» **How to complete this task**
The stretch wanted below opens at the line containing "rows.append([bm.verts.new(((r + k)" and closes at the line containing "bm.faces.new((row[j], row[m], after[m], after[j]))". Please return it exactly, with no other lines.

Items from a data source:
========

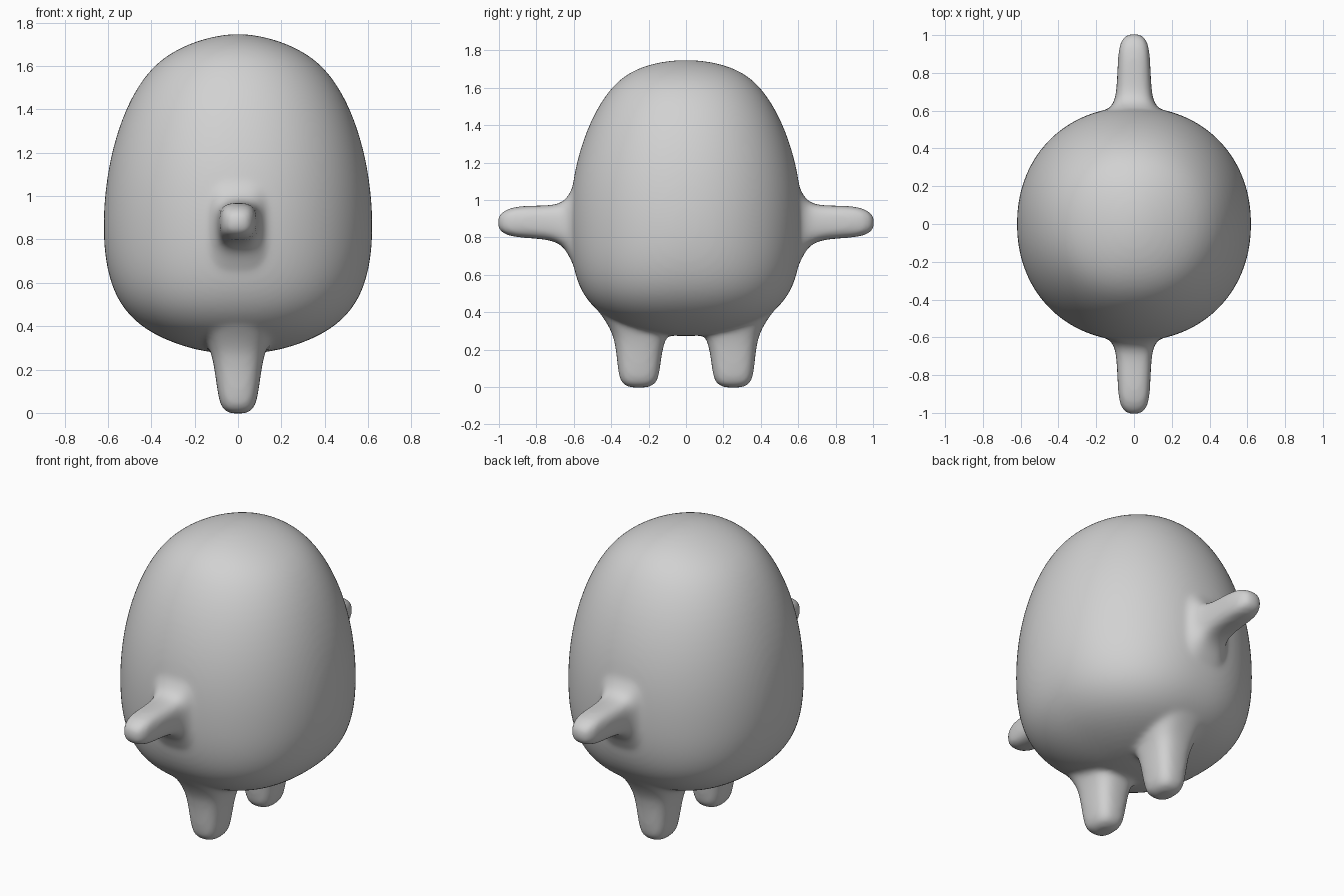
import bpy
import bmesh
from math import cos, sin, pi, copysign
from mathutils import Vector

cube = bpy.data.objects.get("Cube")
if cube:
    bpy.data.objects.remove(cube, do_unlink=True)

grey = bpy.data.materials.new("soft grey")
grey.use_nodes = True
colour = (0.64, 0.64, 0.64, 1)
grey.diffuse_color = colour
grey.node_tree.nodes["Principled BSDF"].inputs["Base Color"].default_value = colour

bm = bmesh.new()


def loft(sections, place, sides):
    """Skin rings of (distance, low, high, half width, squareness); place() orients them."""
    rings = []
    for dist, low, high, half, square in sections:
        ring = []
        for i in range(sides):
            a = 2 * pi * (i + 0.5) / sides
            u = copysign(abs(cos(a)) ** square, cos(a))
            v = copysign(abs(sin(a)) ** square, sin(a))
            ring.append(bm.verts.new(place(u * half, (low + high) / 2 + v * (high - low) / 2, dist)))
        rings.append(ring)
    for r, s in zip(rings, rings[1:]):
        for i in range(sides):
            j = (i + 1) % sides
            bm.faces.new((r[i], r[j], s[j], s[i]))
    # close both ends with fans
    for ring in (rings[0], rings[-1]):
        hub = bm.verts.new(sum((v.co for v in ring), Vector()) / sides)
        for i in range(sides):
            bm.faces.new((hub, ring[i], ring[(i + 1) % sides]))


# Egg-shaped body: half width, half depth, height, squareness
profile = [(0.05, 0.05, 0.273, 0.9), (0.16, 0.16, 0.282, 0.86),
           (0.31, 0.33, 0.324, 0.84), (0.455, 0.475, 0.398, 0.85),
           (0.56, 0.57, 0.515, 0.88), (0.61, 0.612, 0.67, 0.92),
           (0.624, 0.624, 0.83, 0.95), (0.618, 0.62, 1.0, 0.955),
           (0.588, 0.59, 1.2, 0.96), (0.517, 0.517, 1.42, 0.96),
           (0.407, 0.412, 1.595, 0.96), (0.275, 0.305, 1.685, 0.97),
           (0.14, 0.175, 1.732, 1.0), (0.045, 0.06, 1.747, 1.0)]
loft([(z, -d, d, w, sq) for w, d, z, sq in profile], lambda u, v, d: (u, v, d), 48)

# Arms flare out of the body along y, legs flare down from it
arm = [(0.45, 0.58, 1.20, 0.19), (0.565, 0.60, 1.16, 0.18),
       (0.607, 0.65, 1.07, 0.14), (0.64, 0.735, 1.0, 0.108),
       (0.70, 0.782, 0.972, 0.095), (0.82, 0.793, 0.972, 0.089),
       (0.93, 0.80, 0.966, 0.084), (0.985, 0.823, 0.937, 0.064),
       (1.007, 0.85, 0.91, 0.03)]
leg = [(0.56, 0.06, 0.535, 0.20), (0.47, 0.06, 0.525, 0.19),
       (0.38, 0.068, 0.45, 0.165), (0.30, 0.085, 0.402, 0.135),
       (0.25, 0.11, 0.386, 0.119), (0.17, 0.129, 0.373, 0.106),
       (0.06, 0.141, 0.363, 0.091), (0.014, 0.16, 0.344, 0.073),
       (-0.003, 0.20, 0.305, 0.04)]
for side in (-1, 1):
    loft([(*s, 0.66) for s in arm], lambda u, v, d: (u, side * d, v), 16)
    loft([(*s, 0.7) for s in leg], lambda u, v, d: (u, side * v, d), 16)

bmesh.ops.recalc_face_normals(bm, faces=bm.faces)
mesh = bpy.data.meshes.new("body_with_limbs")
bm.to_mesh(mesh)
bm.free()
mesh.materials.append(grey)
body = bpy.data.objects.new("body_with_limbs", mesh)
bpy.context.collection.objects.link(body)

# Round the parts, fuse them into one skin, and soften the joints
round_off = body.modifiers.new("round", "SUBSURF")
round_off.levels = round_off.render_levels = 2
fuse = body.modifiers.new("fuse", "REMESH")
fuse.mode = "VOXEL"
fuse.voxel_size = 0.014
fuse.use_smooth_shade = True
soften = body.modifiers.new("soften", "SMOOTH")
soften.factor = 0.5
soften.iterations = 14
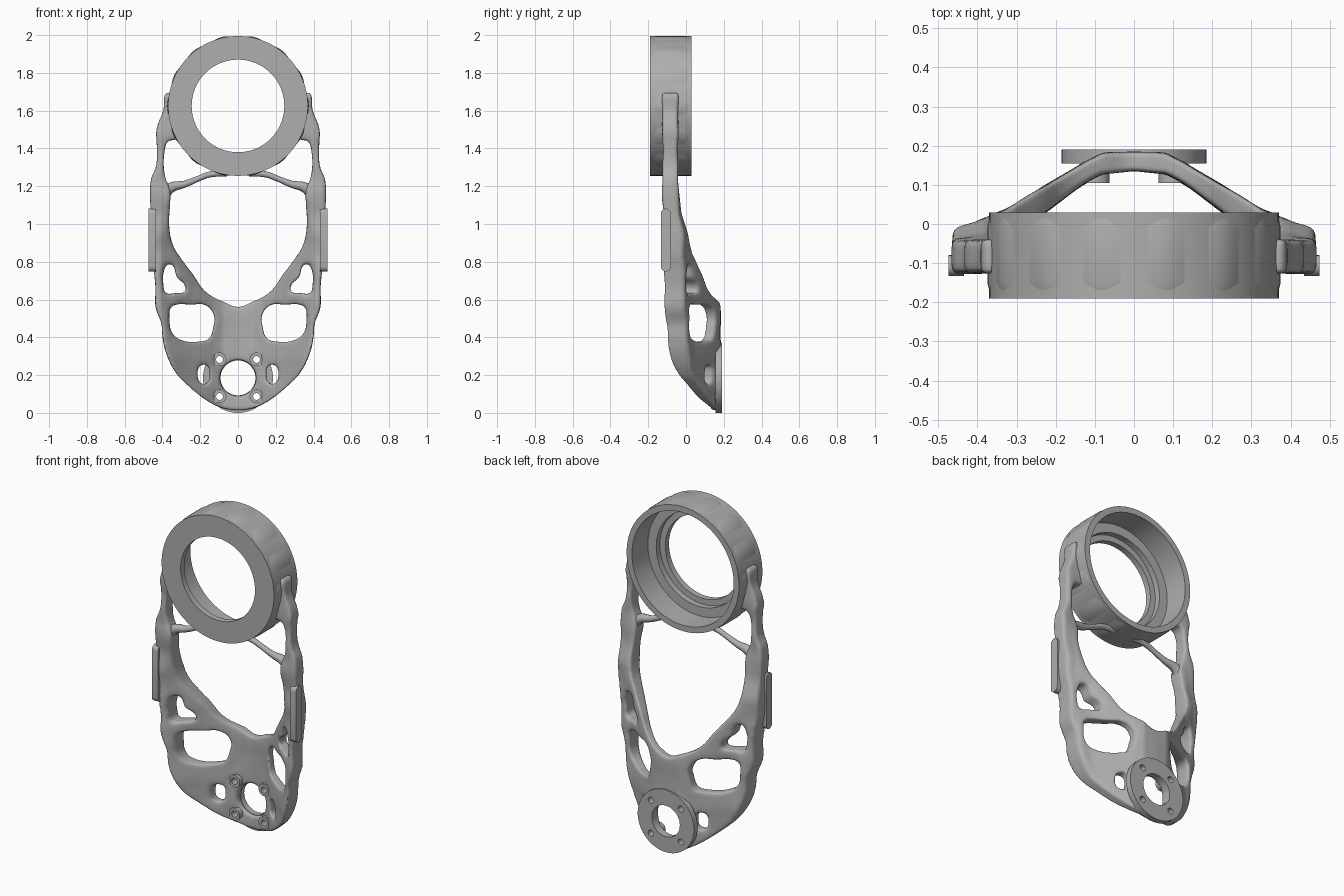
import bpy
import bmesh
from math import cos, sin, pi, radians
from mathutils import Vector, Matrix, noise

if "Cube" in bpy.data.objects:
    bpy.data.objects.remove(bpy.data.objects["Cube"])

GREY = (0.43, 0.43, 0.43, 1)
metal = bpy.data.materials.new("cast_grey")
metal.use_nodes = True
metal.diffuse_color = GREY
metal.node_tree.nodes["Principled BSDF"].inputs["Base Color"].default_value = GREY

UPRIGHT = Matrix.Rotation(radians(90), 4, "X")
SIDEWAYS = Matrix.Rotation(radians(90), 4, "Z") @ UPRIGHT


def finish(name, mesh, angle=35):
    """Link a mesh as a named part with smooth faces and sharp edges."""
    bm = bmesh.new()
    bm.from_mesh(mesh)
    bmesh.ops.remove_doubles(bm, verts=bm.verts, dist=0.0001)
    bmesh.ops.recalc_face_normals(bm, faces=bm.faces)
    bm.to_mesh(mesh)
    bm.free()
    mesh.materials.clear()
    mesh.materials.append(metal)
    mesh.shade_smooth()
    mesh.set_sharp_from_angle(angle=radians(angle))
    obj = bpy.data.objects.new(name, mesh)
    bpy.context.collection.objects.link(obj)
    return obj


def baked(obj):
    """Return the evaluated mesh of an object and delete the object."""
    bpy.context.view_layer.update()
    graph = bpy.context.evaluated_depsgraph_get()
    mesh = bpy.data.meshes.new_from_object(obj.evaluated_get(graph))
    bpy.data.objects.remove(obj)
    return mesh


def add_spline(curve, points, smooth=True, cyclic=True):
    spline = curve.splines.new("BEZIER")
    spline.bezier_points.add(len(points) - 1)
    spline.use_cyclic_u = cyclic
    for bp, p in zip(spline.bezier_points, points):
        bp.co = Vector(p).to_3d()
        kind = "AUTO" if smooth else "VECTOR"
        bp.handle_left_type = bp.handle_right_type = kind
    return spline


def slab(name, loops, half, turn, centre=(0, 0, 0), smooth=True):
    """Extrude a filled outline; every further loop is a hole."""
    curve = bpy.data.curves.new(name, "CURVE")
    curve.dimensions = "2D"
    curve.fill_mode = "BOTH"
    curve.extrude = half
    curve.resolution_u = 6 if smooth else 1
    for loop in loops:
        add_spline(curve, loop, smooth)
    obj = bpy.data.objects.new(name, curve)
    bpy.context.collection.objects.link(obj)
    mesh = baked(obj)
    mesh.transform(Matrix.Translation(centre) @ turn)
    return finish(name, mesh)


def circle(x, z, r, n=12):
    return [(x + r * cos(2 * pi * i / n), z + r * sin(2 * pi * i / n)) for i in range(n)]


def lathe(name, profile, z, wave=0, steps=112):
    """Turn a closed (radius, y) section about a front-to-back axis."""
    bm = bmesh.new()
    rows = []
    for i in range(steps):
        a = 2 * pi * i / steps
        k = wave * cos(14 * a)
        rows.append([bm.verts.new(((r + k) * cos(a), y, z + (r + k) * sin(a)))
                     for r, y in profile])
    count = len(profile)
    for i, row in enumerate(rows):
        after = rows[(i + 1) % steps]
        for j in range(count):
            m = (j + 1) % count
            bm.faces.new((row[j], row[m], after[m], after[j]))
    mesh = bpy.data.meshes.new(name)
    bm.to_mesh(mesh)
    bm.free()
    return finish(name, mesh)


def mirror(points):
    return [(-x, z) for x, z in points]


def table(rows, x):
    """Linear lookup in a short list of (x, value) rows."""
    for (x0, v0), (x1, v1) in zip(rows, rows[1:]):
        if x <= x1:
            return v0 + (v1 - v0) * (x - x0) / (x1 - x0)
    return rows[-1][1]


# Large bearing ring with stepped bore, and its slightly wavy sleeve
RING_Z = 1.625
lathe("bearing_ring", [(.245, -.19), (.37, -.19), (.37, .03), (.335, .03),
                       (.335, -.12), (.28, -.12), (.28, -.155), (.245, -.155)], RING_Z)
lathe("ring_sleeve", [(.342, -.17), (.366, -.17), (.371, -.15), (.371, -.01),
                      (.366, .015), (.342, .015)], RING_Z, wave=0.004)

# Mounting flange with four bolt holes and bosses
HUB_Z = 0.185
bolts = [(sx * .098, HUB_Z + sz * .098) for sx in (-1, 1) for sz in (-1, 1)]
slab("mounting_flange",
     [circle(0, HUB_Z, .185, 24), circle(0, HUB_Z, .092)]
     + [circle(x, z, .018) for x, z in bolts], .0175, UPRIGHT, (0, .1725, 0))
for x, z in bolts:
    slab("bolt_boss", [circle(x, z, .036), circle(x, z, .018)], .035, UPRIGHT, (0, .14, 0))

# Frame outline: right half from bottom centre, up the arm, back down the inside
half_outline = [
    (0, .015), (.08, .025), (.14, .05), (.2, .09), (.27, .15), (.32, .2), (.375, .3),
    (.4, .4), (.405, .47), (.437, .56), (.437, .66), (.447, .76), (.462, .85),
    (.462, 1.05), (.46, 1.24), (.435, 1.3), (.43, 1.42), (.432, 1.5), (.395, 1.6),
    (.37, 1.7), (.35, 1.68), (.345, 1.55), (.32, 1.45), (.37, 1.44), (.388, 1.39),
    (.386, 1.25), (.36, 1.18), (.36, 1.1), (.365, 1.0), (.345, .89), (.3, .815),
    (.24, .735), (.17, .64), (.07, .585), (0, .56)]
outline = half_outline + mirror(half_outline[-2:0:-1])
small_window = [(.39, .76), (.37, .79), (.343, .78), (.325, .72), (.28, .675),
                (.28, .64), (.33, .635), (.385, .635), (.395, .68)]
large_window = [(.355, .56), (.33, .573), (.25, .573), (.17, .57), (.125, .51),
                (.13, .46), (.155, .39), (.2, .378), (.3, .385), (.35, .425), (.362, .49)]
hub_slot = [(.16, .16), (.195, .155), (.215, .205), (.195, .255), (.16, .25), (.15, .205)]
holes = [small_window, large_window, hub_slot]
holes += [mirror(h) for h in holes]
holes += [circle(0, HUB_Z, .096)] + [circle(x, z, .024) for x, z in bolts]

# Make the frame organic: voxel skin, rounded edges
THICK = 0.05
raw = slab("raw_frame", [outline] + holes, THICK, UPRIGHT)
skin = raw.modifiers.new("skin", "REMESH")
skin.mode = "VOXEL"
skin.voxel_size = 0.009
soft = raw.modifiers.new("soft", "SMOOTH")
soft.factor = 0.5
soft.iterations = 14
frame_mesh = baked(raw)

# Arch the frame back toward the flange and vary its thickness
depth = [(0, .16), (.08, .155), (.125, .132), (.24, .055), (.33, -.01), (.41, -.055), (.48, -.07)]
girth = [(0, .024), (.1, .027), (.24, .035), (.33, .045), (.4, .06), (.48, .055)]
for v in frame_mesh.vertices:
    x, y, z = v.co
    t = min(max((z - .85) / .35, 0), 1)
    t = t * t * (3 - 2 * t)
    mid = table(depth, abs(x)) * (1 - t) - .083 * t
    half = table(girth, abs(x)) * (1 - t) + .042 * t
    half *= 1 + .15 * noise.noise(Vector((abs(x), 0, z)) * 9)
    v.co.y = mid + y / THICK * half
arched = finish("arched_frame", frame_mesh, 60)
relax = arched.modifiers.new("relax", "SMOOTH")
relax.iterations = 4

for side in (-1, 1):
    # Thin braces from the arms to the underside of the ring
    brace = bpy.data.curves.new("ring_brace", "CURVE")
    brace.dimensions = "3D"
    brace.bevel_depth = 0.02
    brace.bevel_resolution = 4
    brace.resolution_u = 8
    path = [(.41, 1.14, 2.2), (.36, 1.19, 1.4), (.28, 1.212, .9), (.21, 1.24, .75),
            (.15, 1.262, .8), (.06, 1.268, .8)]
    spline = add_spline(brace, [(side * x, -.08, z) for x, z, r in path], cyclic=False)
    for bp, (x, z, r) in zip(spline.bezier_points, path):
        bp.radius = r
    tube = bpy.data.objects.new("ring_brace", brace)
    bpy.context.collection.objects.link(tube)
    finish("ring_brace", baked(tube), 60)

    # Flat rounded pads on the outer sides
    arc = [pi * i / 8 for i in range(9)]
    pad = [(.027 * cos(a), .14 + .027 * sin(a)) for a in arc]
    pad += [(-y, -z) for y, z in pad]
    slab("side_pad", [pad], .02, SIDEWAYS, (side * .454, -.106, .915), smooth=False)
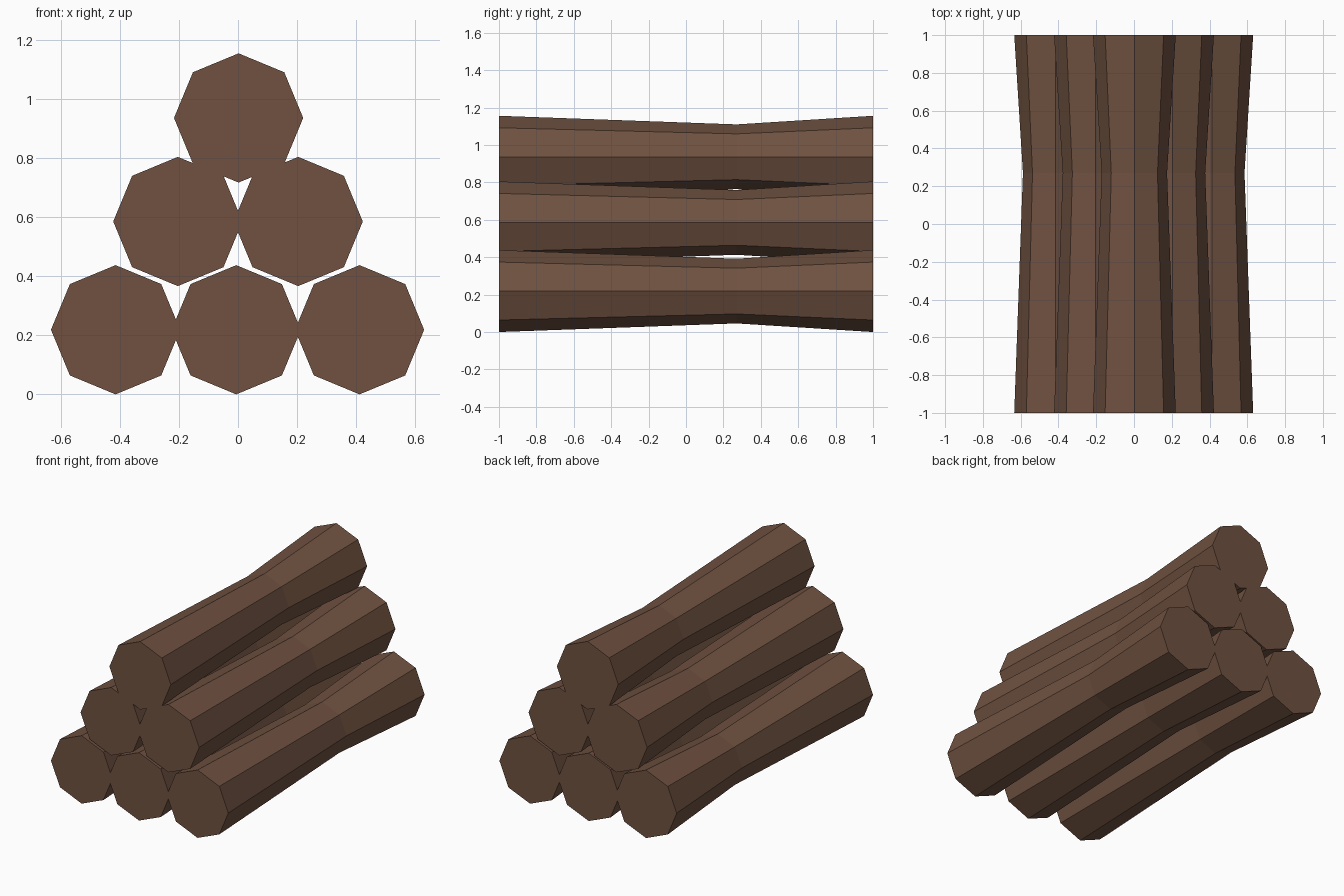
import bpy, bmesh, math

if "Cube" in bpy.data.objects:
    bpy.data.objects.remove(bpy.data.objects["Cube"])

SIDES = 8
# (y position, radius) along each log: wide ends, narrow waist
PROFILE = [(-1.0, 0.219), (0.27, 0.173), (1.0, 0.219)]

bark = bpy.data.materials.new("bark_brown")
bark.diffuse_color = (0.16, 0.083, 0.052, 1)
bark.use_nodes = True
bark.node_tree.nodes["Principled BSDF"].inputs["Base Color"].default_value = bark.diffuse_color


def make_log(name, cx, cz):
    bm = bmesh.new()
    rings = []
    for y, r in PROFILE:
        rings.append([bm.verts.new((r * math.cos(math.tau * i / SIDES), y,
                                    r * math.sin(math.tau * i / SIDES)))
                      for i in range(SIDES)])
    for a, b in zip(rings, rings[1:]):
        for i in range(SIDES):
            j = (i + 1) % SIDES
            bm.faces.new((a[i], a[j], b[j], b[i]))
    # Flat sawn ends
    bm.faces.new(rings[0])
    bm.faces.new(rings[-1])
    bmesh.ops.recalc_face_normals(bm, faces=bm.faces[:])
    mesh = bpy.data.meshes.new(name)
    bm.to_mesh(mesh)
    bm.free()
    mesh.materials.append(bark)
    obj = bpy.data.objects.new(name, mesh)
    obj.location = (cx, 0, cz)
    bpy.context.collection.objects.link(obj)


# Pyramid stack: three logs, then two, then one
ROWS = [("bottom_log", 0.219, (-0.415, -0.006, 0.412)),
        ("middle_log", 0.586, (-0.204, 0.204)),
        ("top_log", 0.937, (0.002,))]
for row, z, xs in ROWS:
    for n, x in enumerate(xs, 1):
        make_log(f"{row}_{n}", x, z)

========

» **Output of the exercise**
        rows.append([bm.verts.new(((r + k) * cos(a), y, z + (r + k) * sin(a)))
                     for r, y in profile])
    count = len(profile)
    for i, row in enumerate(rows):
        after = rows[(i + 1) % steps]
        for j in range(count):
            m = (j + 1) % count
            bm.faces.new((row[j], row[m], after[m], after[j]))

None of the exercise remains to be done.